Where the listing below reaches the line containing "pairs = list(zip(vr, vr[1:]))", start writing out lines exactly, and stop once the line containing "me.materials.append(grey)" has been written.

=== Begin Enclosure ===

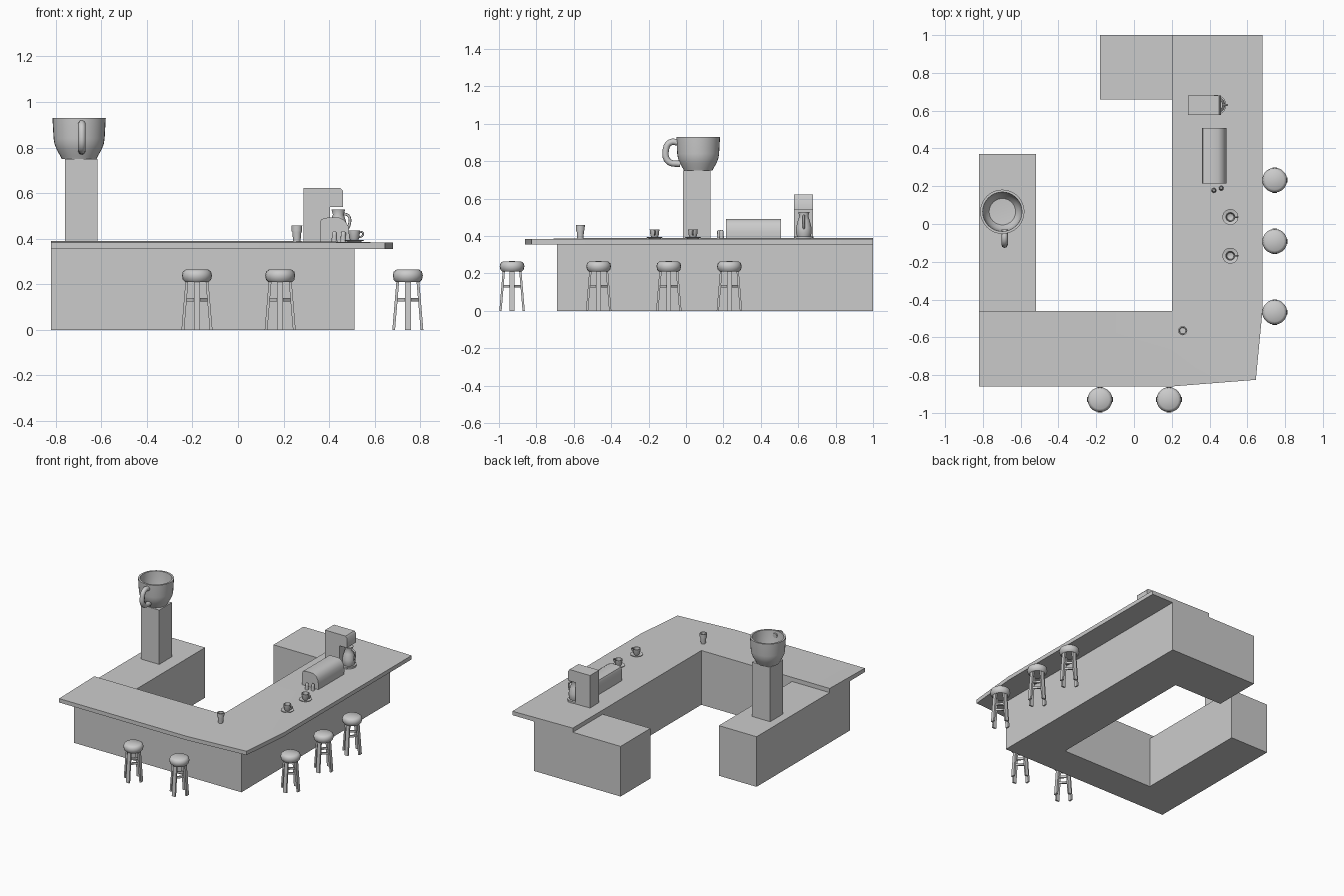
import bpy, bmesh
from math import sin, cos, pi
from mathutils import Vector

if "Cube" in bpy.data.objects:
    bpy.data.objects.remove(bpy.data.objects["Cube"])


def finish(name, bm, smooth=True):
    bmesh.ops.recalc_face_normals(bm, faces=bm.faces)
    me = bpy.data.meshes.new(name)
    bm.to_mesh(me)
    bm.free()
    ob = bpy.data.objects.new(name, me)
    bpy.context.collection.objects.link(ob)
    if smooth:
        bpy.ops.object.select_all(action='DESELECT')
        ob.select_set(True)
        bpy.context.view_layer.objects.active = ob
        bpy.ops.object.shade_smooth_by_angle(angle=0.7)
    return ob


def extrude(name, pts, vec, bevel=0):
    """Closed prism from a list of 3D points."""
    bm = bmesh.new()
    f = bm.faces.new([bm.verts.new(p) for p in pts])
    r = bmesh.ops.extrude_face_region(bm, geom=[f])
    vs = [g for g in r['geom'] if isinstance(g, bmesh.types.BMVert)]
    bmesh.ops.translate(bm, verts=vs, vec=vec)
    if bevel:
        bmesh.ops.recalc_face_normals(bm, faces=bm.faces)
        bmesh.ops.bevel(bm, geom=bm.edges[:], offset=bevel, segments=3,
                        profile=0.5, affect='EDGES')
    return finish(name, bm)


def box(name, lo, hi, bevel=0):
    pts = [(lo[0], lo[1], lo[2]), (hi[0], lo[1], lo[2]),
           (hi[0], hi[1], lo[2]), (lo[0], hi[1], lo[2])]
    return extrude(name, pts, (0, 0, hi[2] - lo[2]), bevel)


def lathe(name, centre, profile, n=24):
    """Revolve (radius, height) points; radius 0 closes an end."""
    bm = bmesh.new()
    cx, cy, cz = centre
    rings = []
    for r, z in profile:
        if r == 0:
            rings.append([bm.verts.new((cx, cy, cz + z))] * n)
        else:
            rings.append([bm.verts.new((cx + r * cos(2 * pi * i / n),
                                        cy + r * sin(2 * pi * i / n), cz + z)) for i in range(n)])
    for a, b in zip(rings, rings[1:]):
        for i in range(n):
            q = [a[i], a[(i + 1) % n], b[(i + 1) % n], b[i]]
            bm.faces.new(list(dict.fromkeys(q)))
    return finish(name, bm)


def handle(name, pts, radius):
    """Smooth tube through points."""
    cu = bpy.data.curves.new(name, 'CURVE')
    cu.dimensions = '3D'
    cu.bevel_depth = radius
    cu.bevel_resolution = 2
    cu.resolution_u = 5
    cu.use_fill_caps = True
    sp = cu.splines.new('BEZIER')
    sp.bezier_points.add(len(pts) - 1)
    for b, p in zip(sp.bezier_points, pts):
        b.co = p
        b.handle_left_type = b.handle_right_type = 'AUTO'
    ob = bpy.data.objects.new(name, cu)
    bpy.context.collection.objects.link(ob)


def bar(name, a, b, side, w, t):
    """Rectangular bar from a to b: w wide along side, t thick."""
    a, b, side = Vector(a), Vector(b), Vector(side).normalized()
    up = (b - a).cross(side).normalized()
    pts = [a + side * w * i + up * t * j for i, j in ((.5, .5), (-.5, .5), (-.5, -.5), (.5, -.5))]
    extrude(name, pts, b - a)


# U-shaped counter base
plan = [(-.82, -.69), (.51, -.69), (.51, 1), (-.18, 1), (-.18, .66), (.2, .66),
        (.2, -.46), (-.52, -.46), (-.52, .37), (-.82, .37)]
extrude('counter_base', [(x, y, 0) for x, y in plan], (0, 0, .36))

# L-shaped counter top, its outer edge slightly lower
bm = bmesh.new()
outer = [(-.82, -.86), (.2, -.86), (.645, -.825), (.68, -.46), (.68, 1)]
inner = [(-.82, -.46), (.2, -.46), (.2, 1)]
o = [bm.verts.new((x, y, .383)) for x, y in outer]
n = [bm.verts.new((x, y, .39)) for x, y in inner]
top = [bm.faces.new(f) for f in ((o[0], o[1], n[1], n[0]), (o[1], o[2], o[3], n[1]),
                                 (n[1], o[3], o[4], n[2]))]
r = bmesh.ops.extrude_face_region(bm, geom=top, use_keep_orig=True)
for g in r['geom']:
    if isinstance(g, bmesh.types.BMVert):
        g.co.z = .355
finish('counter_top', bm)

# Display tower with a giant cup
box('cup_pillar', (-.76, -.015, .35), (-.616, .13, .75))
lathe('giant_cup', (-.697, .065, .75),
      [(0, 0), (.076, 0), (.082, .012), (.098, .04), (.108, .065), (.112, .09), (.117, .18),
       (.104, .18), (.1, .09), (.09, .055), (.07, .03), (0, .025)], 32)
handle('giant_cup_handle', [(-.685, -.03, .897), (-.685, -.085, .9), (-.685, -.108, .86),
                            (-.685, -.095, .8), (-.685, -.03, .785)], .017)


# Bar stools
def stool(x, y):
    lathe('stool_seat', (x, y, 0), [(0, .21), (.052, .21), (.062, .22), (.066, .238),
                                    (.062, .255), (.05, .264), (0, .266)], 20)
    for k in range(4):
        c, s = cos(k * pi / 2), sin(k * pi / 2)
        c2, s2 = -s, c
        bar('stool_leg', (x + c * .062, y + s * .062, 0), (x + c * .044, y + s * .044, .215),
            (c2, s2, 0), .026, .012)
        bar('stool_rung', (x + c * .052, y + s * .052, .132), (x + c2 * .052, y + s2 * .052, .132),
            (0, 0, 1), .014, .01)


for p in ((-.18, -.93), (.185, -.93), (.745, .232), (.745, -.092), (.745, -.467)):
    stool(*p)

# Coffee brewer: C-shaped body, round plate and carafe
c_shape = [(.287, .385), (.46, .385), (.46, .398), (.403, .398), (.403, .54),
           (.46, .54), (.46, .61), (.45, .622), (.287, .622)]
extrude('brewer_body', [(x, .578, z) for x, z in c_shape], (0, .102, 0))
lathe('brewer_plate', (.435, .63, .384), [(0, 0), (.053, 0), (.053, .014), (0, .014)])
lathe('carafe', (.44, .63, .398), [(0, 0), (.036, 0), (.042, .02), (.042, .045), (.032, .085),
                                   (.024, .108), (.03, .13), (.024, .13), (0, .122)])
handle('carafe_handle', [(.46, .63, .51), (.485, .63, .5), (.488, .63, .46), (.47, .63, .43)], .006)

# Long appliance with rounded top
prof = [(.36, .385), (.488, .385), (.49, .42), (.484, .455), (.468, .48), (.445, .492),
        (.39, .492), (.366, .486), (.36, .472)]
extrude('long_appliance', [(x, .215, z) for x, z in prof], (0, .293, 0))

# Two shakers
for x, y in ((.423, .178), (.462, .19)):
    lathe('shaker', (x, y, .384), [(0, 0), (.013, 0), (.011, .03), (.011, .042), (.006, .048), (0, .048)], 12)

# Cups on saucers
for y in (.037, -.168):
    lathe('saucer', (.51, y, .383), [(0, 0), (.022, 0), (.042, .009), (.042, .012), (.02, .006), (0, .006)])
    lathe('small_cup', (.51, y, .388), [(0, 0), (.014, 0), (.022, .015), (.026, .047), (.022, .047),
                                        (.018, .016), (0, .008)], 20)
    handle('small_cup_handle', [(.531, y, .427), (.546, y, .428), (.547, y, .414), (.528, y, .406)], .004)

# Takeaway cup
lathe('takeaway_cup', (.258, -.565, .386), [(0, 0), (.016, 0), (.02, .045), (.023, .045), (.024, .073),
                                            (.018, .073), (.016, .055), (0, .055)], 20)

=== End Enclosure ===
=== Begin Enclosure ===

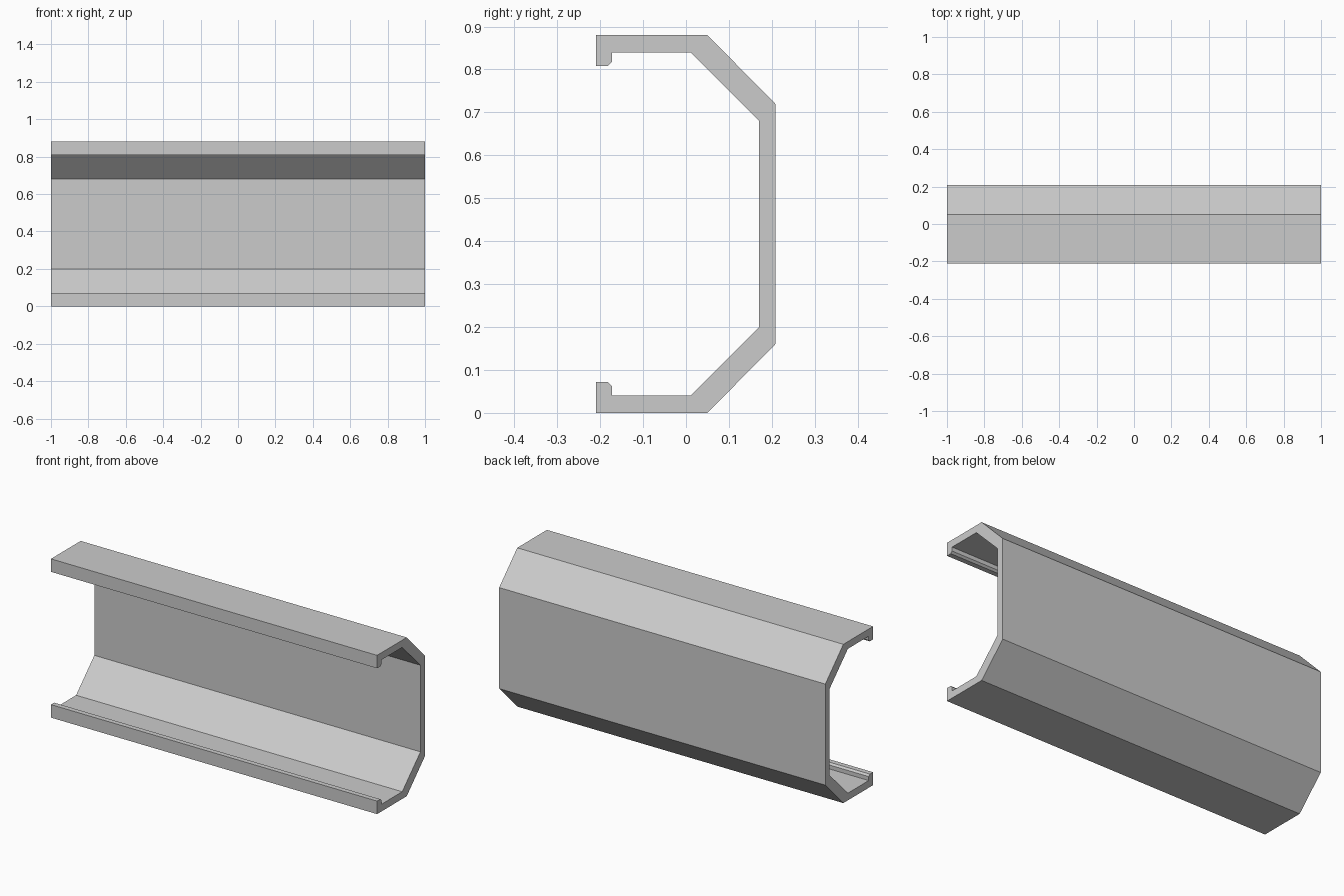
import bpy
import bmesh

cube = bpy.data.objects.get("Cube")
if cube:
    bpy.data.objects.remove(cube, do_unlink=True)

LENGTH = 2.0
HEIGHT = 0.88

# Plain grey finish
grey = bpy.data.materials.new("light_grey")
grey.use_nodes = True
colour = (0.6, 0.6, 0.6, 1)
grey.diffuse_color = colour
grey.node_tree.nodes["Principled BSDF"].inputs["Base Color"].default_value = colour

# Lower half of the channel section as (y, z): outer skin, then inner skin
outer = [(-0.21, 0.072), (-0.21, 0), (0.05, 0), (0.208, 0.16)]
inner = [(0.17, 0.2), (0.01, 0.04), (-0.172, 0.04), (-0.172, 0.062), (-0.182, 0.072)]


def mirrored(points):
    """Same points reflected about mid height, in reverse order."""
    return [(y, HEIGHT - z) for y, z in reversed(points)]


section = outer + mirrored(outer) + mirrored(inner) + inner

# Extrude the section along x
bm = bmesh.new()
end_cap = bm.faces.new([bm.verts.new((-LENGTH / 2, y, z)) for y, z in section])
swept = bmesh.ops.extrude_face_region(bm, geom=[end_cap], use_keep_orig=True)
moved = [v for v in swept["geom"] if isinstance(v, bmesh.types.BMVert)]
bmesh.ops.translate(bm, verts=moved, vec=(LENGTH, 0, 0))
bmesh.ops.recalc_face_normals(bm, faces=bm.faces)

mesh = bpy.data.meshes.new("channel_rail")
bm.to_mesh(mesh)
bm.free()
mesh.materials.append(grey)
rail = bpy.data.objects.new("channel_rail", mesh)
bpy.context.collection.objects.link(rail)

=== End Enclosure ===
=== Begin Enclosure ===

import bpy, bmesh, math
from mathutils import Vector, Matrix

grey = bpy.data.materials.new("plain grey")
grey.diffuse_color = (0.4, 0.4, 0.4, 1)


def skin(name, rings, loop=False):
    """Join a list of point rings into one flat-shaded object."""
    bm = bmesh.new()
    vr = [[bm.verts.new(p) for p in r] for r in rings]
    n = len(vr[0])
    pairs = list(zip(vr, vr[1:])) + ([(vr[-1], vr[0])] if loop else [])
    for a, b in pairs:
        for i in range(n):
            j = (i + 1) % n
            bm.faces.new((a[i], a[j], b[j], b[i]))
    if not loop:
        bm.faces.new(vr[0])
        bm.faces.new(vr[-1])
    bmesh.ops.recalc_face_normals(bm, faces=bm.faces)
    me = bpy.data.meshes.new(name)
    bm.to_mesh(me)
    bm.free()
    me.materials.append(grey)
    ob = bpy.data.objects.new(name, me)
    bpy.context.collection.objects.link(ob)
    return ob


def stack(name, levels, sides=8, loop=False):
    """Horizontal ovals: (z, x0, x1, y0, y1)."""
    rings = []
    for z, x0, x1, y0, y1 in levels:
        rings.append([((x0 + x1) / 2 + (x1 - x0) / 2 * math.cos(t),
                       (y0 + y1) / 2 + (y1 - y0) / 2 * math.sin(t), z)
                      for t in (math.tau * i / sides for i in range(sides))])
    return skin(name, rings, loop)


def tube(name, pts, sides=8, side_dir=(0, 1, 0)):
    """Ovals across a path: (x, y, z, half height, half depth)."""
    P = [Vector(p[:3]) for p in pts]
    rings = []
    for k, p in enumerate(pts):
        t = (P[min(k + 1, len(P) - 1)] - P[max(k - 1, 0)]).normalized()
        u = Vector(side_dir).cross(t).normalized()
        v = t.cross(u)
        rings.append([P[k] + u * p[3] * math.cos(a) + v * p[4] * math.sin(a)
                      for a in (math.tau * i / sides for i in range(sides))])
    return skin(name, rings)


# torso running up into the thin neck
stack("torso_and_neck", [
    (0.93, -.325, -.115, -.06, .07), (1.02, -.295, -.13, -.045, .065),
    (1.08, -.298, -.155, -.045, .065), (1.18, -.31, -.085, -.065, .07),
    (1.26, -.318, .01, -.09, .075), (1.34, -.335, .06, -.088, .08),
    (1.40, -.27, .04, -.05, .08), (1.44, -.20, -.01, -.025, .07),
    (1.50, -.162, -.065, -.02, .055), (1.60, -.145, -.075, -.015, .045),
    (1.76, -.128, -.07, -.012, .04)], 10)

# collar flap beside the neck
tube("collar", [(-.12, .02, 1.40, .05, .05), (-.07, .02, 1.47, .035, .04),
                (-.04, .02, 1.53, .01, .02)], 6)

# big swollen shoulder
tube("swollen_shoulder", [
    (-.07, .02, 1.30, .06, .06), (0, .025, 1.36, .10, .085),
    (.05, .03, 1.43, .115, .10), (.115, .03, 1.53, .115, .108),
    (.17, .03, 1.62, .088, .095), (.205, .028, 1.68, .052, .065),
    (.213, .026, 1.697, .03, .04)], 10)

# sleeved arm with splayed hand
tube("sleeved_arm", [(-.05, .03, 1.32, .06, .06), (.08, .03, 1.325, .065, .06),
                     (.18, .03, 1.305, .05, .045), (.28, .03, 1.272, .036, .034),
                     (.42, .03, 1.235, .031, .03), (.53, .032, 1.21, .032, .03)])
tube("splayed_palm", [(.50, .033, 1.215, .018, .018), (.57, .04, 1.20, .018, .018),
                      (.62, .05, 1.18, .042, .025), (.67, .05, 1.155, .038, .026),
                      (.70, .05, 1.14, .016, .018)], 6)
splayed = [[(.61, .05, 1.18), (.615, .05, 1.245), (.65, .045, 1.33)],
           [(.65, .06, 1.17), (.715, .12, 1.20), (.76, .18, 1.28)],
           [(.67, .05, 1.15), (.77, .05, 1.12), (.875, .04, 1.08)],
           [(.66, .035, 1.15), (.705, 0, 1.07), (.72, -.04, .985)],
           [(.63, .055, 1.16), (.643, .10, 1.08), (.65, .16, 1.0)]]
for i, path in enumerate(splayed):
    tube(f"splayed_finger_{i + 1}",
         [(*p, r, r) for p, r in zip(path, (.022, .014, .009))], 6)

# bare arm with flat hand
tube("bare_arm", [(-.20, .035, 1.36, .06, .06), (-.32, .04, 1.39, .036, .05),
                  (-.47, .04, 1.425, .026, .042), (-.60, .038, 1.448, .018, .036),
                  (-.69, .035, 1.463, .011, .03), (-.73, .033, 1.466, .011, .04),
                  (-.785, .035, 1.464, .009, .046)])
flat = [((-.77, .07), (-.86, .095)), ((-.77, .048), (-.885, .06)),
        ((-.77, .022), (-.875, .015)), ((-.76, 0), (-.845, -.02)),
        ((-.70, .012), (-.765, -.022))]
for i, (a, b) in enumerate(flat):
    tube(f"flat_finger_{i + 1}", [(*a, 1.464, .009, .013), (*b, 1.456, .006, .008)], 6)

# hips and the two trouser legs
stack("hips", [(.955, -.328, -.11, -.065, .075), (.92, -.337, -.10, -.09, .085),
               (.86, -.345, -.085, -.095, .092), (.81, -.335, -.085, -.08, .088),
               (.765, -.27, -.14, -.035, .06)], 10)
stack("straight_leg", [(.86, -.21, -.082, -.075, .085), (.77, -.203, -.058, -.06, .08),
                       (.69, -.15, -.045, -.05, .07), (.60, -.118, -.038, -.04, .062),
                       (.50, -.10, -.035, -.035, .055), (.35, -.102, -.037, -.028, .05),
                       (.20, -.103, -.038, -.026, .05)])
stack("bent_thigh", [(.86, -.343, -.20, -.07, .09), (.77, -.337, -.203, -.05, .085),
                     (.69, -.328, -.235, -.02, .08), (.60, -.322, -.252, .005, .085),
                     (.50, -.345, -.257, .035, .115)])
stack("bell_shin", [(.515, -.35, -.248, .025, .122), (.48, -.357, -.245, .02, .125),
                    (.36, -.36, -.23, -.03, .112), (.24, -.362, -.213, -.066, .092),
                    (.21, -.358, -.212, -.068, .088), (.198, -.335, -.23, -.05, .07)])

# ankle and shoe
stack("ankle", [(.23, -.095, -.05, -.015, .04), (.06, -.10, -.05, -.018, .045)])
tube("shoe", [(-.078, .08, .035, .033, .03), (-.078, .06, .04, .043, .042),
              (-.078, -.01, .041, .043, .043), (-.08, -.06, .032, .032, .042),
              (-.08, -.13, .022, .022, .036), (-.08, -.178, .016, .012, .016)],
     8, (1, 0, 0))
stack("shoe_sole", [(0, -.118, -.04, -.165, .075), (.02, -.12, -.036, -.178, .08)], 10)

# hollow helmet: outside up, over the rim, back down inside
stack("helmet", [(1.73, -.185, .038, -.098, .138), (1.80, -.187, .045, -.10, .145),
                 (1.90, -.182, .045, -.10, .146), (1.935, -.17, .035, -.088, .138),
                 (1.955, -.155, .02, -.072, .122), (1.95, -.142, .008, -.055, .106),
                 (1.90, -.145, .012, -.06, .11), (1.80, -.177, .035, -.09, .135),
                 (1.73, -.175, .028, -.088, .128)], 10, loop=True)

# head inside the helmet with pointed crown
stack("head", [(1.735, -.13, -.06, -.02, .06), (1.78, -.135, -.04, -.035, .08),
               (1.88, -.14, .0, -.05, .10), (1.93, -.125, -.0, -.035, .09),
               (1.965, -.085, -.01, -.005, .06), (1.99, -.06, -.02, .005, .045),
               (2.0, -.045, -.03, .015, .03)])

=== End Enclosure ===

### [Answer for this exercise]
    pairs = list(zip(vr, vr[1:])) + ([(vr[-1], vr[0])] if loop else [])
    for a, b in pairs:
        for i in range(n):
            j = (i + 1) % n
            bm.faces.new((a[i], a[j], b[j], b[i]))
    if not loop:
        bm.faces.new(vr[0])
        bm.faces.new(vr[-1])
    bmesh.ops.recalc_face_normals(bm, faces=bm.faces)
    me = bpy.data.meshes.new(name)
    bm.to_mesh(me)
    bm.free()
    me.materials.append(grey)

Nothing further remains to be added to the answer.